Tips for Overcoming Daylight Savings

Now that it’s November, the dreaded time of year has come around. The clocks set back just a week ago, and we have technically gained an hour. Exciting! More sleep! The downside of this, which I would almost willingly lose the extra hour of sleep to not have, is the sun setting at around 4:30 to 5pm. When it’s dark before dinner time, I lose all motivation to do anything at all. I get tired, and start to think that maybe just going to bed is the best option. It’s a period of time where sluggish-ness, exhaustion, and sleepiness take over. This time also even affects some peoples’ moods, causing them to feel depressed with the lack of sun. No one likes feeling this way, and it’s even worse at college when you’re dealing with classes and extracurriculars. I know that I have let daylight savings get the best of me before, but I’m determined to not let it happen this time. Here are a few tips that I’m trying to follow that might help: 

1. Exercise! This sounds annoying, because it’s normally one of the first things you’re told to do when you’re feeling down. But this really has helped me. I try to work out at least three times a week, even if it is just for twenty minutes. We all have busy schedules, and sometimes it’s hard to fit in the time. Personally, I like to get it out of the way in the morning. On Tuesdays and Thursdays, I wake up a little early and go to the gym. Cardio specifically helps create a lot of endorphins, giving your brain more dopamine and serotonin. When I’m really feeling it, I’ll add in some weights, but I mainly like to run on the treadmill or elliptical for at least half an hour. Obviously, everyone’s schedules are different, but finding times to get a quick session in is more important than you think. An on Treadmill

2. Plan something at least once a week that you can look forward to. This can be on or off campus, and as little or big as you want to make it. After a week drowned in work, everyone needs something to revive them; whether that be time with friends or time for self care. This week, I planned to have a nice movie night and baking session with my friends, and a short day trip to Columbus. When you’re feeling unmotivated, it is hard to get yourself out of that funk. Having something to look forward to gives you a quick reminder that once whatever you’re doing is over, you’re that much closer to a reward. 

3. Call your parents. This always makes me feel better. And it will make their day, too! There is never a time that they don’t want to talk to you. The other day, I was feeling a little down, so I called my dad. We spoke for only about twenty minutes, but it changed the course of my day. It’s refreshing to talk to people you love, and it gives you a little feeling of home. 
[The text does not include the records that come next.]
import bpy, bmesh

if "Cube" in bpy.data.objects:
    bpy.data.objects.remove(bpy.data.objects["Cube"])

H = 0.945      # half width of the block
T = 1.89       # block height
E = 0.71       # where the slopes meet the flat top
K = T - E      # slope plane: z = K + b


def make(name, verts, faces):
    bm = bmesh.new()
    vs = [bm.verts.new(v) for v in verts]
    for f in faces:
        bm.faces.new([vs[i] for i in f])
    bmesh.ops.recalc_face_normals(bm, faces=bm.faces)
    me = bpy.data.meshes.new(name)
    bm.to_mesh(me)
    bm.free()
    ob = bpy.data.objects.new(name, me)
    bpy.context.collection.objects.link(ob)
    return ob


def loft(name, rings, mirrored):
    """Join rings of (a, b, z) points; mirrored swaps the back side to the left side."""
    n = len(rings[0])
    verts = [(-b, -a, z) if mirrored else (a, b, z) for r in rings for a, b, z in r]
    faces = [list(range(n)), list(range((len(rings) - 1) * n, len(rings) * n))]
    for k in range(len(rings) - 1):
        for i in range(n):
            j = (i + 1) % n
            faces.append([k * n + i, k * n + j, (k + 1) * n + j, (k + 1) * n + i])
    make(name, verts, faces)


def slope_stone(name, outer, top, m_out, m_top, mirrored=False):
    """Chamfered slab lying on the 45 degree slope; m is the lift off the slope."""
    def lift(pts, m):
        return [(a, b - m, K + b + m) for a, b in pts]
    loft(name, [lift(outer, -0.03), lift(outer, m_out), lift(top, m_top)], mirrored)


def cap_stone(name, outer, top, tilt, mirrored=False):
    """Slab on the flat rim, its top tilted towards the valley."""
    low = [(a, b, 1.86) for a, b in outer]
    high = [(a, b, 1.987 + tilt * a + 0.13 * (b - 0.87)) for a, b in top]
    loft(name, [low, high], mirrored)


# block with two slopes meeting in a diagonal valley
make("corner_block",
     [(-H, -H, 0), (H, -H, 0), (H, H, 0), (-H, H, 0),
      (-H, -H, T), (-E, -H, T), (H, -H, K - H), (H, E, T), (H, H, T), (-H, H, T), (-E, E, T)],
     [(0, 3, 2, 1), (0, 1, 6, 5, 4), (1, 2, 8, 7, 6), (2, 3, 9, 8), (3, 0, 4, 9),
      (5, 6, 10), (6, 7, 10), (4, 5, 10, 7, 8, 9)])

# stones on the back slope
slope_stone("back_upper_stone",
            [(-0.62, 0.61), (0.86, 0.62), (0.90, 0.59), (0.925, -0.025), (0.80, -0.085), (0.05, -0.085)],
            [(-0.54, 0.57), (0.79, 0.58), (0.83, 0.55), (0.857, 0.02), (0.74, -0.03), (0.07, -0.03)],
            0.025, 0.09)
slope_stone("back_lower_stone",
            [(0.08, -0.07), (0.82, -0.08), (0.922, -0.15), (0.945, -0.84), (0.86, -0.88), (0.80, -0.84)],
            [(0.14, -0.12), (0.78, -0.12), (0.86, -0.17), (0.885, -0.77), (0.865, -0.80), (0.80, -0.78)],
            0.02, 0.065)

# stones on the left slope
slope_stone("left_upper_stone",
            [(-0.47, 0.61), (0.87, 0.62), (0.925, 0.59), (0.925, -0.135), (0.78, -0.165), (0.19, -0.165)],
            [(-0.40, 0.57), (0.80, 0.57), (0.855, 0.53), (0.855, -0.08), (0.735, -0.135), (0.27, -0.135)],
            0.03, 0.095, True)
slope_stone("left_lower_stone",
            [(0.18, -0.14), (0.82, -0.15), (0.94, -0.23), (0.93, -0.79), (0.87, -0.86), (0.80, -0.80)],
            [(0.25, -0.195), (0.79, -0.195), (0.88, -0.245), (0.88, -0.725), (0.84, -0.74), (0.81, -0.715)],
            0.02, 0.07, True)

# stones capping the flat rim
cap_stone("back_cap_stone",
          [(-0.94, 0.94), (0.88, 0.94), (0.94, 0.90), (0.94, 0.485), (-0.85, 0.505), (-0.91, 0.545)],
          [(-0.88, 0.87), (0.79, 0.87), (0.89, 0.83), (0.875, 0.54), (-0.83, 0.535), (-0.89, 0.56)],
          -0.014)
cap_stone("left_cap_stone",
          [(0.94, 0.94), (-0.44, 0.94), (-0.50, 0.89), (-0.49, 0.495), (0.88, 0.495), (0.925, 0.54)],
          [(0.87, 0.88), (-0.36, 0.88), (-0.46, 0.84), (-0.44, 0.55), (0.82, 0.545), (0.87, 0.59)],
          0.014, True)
4. Beat boredom! My favorite things to do for a little bit of entertainment as of late are: drinking tea, watching Tik Toks (they really suck you in), re-watching the Twilight series, online shopping, board games, or just spending time with friends. 

5. Be there for your friends. If you’re feeling like you’re in a funk, odds are that the people around you are, too. Ask for help if you need it, and give help to people you love!Four Person Standing on Cliff in Front of Sun